After years of mounting pressure to make a decision on state-owned Santee Cooper, South Carolina lawmakers returned to Columbia on Tuesday and convened the 2021 legislative session. Lawmakers wasted no time getting started on debating the future of the debt-ridden utility.
In less than 30 minutes of debate, the House Ways and Means Committee approved House Bill 3194. This bill would authorize the General Assembly to sell the public utility (debt and all) to a private party, and sets up the procedures for any sale: by appointing a special committee to negotiate the sale.
As the House focused on its plan, two more bills were filed in the State Senate on Tuesday. Senate Finance Committee Chairman Hugh Leatherman and Senator Tom Davis each filed their own plans for the state-owned utility. Leatherman’s bill is similar to the House plan and establishes procedures for any potential sale. Davis’ bill calls for the utility to be transferred to a multi-state electricity distribution system called a regional transmission organization that currently does not operate in the state.
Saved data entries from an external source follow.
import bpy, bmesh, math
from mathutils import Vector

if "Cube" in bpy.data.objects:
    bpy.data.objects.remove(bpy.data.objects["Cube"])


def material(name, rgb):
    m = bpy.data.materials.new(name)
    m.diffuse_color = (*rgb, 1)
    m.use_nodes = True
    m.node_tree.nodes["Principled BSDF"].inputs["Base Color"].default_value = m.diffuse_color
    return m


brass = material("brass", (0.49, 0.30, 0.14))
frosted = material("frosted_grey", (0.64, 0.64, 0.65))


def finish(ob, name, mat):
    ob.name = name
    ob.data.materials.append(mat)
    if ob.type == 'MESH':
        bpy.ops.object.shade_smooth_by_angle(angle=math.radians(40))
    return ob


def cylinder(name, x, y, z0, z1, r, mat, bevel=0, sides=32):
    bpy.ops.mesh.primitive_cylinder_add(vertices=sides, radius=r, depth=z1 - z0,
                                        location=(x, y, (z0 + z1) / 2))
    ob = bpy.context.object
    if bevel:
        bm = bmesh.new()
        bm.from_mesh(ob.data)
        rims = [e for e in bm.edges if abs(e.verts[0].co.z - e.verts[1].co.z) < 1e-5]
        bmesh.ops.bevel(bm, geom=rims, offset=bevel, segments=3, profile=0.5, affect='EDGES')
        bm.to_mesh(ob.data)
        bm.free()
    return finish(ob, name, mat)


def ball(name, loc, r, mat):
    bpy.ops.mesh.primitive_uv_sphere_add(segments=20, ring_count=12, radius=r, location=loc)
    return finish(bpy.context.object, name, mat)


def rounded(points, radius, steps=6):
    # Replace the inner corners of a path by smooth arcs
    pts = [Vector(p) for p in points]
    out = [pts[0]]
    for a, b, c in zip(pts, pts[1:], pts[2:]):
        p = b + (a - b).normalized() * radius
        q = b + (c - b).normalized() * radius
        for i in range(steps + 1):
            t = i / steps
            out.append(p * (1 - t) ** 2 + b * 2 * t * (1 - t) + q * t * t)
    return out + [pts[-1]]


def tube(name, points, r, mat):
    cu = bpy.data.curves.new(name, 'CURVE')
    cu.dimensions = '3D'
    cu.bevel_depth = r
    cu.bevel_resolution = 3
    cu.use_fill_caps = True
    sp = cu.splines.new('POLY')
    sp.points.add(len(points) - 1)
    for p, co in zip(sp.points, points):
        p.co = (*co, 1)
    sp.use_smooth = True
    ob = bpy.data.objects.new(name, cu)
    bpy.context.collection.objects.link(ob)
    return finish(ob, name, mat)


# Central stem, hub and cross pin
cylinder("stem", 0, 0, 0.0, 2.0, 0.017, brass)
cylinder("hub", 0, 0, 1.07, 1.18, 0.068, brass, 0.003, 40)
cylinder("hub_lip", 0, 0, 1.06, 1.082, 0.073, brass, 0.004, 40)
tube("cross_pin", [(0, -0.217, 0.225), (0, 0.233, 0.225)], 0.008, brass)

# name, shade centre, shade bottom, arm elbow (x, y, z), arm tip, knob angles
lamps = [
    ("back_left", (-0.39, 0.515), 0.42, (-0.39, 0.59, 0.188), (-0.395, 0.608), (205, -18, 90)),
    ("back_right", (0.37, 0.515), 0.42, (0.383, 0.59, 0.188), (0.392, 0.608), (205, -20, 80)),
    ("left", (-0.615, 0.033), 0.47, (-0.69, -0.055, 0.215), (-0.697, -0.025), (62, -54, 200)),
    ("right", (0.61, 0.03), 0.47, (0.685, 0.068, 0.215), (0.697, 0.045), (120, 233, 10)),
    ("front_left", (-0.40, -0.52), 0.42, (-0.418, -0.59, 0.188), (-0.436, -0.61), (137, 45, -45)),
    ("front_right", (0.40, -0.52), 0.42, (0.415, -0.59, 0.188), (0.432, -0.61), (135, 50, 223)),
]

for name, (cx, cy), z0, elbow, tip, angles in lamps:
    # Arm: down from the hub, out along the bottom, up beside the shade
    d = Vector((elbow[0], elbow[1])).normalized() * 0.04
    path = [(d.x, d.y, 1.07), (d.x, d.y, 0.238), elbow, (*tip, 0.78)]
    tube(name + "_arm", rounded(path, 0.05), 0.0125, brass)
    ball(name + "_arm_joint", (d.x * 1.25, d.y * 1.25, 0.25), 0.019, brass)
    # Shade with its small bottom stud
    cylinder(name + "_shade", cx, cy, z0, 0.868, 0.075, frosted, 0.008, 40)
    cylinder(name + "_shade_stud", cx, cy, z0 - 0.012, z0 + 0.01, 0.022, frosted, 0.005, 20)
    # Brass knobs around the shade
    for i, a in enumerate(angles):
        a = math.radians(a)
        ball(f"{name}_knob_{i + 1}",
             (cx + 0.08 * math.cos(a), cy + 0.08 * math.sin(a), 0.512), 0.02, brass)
While addressing the committee during the afternoon hearing, Ways and Means Chairman, Representative Murrell Smith summed up the General Assembly’s sentiment toward Santee Cooper, saying, “I’ve yet to find anyone in here that says Santee Cooper ought to continue as is.”
The bill will now advance to the full House for debate while the bills filed by Leatherman and Davis move to the Senate committees. It’s been three years since the state-owned utility pulled the plug on its failed VC Summer nuclear project and lawmakers are finally taking action to solve the largest financial disaster in our state’s history. If the fast pace at which lawmakers are moving is an indicator, the prospects of Santee Cooper remaining a state-owned utility is looking less and less likely.